“What we are doing here is observing, without making assumptions. Our methods are therefore more sensitive to immediate changes in behavior, which we can quickly integrate into the algorithm. ”, explains Mauricio Santillana, director of the artificial intelligence laboratory at the Boston Children’s Hospital and assistant professor of pediatrics and epidemiology at Harvard.

The study shows “That new generation alternative data sources can provide early signals of the increasing prevalence of Covid-19”said Lauren Ancel Meyers, biologist and statistician at the University of Texas, Austin. “Particularly if the number of confirmed cases is delayed by seeking treatment or obtaining test results.”

In New York, for example, the number of Twitter messages linked to Covid-19 jumped more than a week before the number of cases exploded in mid-March.

… will wait

Despite all its appeal, data analysis cannot anticipate sudden changes in the behavior of the masses. No algorithm could have predicted the national protests that followed the murder of George Floyd, for example.

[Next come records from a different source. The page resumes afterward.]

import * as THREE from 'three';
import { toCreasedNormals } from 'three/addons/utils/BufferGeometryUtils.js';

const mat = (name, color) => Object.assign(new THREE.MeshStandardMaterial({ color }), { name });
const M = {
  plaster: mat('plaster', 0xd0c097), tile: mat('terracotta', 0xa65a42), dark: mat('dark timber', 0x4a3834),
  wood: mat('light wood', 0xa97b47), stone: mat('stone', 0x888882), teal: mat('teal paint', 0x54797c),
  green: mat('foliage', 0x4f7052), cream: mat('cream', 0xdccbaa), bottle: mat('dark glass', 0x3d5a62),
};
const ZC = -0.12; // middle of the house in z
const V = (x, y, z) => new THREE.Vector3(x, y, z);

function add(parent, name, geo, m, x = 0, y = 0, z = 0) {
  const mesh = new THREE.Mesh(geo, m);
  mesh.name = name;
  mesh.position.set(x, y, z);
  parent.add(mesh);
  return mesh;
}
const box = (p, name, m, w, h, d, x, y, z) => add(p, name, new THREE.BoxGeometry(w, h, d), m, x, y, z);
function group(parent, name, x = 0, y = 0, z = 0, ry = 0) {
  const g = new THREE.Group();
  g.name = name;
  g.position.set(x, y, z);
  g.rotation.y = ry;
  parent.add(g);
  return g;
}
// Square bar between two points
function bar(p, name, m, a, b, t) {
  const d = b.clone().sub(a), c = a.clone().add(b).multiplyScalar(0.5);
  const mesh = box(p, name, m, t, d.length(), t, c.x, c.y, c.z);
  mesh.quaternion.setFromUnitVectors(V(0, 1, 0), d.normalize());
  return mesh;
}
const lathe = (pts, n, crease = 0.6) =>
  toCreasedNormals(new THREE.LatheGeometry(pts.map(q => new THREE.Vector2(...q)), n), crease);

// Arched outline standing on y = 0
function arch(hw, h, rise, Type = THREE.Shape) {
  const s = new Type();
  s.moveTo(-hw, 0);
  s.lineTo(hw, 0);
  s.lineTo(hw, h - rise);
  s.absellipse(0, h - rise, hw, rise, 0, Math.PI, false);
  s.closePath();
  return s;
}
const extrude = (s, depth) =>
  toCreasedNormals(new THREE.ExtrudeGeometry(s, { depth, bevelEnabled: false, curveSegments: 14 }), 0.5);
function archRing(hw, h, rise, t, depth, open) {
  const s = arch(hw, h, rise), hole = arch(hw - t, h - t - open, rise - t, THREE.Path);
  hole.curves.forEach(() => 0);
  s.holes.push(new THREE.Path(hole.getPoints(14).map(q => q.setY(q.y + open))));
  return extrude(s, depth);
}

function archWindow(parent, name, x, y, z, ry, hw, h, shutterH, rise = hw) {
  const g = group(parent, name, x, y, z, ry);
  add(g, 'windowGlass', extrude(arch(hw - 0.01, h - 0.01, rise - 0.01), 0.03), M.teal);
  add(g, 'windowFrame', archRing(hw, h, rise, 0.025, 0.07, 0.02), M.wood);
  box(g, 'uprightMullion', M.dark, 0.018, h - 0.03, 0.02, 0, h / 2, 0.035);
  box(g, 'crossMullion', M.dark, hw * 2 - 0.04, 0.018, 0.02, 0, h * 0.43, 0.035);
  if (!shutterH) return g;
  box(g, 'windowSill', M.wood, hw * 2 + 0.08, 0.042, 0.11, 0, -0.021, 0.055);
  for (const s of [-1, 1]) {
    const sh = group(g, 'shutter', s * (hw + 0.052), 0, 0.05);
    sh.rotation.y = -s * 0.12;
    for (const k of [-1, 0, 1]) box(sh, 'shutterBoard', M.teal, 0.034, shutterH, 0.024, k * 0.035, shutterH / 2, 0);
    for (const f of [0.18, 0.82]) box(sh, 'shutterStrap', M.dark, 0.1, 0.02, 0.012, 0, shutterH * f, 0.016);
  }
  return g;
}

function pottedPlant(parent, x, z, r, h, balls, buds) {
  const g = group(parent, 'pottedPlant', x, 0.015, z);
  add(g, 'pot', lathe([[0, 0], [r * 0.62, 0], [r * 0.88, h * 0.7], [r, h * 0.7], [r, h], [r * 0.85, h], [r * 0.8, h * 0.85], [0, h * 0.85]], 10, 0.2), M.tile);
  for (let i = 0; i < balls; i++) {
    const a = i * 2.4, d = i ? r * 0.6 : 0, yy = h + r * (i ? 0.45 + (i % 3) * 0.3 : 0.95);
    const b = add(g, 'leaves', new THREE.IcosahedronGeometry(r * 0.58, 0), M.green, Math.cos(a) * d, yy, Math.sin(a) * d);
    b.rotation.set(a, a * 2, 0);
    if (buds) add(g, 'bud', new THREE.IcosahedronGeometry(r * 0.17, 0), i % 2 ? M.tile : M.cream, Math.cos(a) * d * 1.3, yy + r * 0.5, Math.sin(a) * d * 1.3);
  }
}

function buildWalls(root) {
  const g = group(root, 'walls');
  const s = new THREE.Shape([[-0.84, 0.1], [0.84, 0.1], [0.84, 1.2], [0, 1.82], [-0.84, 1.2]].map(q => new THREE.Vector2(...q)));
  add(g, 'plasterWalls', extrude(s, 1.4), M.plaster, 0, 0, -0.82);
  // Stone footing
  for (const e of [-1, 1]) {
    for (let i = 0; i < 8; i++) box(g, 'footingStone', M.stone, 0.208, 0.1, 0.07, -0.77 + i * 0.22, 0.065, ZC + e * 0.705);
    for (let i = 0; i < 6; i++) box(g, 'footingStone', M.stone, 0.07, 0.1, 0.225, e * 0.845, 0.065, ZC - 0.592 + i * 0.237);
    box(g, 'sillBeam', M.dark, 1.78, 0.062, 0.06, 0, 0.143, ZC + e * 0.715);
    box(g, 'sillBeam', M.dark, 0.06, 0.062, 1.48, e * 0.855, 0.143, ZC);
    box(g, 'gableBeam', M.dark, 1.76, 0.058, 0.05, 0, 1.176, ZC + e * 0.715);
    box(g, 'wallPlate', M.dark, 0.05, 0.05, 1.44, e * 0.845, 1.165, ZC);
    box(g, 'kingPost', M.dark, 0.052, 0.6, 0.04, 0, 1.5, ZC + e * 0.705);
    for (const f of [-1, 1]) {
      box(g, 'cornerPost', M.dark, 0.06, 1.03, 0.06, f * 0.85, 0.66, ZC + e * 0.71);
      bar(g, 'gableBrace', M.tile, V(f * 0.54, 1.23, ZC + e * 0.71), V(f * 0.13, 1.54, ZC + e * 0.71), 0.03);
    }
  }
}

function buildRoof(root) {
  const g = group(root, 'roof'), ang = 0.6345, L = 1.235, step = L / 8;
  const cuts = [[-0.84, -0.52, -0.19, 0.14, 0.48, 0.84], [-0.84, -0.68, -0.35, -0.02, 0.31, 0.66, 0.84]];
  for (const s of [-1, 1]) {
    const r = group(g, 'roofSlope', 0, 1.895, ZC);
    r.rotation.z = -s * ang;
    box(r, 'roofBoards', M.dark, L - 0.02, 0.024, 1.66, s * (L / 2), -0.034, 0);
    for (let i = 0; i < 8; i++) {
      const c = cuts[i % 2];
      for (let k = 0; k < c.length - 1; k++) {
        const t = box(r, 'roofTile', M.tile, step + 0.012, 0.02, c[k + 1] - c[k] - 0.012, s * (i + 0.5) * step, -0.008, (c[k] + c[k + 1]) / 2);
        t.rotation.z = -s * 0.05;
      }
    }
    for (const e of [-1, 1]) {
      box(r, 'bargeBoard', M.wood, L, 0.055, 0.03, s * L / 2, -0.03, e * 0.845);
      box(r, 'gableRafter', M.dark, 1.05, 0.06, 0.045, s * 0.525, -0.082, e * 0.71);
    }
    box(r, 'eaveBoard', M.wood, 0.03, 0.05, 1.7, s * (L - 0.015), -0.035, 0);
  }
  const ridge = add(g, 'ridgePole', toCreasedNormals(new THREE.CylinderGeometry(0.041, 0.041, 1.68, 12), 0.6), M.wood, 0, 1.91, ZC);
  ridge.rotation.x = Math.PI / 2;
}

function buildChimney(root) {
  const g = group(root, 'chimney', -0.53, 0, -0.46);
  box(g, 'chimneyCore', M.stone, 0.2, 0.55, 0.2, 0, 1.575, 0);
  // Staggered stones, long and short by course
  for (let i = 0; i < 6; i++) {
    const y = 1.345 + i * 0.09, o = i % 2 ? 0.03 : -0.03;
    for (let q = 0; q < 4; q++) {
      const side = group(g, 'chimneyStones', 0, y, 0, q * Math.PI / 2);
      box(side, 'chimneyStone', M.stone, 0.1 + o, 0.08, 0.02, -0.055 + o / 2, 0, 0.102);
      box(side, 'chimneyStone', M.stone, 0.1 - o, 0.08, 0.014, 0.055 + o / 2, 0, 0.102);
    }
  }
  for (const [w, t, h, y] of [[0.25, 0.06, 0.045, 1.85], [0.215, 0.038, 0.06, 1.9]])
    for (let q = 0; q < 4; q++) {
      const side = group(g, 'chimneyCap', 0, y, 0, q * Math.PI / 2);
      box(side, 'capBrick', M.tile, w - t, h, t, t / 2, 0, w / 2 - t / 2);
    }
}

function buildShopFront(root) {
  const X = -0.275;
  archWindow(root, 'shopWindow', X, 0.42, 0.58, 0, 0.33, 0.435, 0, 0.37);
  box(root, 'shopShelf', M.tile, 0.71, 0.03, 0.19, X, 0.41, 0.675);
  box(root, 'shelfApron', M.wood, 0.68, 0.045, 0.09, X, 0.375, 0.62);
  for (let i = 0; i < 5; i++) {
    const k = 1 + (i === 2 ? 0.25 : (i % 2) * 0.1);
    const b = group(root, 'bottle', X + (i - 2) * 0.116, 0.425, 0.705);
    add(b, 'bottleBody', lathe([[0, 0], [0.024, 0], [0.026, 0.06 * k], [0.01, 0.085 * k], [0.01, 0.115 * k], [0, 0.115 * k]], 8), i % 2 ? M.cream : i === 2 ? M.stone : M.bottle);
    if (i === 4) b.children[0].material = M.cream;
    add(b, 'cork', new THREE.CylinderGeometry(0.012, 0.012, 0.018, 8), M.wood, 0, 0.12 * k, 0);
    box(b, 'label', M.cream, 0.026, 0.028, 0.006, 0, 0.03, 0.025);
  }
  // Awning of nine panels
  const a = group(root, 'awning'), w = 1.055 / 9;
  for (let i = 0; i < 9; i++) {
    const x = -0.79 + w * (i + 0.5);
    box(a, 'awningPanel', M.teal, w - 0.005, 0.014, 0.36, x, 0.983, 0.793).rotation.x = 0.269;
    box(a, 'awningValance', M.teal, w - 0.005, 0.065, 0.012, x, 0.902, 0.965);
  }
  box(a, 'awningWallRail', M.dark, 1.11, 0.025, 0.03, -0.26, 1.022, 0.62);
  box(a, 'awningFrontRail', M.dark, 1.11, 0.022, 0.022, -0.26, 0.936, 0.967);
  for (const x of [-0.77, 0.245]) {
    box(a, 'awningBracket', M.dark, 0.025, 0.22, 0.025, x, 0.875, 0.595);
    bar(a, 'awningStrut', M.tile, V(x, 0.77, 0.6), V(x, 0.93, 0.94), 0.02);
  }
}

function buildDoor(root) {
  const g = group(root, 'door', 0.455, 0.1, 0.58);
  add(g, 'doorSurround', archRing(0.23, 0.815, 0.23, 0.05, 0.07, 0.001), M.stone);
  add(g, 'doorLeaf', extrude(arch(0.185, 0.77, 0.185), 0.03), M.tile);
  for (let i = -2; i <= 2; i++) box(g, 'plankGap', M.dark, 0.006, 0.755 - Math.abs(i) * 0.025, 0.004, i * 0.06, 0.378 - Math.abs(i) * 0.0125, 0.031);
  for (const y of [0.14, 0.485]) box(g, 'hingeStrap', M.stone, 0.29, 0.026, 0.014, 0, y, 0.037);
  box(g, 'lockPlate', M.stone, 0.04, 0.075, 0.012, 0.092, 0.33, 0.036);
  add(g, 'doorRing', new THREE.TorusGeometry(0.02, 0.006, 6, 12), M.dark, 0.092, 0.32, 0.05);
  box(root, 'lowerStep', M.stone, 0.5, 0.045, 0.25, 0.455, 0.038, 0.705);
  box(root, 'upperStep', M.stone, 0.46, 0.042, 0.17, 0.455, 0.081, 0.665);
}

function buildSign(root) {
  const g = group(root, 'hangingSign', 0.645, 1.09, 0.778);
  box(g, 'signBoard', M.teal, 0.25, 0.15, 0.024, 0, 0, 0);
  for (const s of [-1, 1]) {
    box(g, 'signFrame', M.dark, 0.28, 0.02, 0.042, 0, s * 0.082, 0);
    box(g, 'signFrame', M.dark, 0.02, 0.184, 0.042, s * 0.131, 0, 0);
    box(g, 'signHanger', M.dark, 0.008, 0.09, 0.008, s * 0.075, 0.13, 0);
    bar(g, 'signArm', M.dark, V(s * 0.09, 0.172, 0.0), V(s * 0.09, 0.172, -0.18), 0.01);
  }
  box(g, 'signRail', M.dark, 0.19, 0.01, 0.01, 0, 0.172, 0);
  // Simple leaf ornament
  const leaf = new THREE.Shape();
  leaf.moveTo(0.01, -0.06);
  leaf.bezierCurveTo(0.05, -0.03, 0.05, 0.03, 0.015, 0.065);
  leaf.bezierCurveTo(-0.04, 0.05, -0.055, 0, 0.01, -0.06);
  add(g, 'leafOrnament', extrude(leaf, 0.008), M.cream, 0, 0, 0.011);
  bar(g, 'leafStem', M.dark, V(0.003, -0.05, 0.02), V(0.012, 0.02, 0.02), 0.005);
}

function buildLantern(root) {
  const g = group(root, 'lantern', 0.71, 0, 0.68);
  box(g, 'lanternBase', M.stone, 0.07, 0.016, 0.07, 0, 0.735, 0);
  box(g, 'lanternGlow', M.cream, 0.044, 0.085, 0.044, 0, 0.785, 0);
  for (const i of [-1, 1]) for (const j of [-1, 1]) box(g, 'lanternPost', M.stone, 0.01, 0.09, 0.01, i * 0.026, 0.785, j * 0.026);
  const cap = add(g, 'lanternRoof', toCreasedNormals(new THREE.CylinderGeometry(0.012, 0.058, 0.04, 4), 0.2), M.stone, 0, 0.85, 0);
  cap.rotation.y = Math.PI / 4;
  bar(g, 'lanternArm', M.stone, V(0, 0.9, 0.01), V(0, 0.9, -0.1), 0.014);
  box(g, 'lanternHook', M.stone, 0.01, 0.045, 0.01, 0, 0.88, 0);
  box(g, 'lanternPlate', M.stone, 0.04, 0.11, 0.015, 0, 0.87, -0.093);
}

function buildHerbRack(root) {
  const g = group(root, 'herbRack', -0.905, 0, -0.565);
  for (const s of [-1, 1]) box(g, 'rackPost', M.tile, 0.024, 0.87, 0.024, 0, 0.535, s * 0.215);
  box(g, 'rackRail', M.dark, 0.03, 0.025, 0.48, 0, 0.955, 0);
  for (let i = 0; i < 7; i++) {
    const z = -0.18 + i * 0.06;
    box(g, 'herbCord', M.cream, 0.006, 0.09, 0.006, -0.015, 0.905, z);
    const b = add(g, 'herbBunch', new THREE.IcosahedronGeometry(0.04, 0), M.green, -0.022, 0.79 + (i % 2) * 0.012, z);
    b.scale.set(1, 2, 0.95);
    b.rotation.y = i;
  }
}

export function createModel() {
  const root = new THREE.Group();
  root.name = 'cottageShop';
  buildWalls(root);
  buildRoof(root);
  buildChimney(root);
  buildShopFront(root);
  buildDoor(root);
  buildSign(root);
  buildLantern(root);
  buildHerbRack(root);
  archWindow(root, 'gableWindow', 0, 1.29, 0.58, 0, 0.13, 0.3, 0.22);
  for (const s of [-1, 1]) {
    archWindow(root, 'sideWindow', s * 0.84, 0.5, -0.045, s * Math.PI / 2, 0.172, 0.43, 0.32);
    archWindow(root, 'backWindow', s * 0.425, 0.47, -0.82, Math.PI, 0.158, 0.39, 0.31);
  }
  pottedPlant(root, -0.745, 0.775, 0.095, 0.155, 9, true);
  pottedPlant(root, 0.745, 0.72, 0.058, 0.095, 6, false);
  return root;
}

Social networks and search engines may also become less sensitive over time. The more people are familiar with a pathogen, the less they will search for related keywords.

“These are extremely valuable data we have”said Shweta Bansal, a biologist at Georgetown University. “But I don’t want to apply [l’algorithme] actually right now. It’s too early, the risks involved are too great. We need to see these models verified and validated over time. ”

“What we looked at was what we think are the best data feeds available today”, notes Dr. Santillana. “We can’t wait to see what Amazon or Netflix can give us.” U.S. too…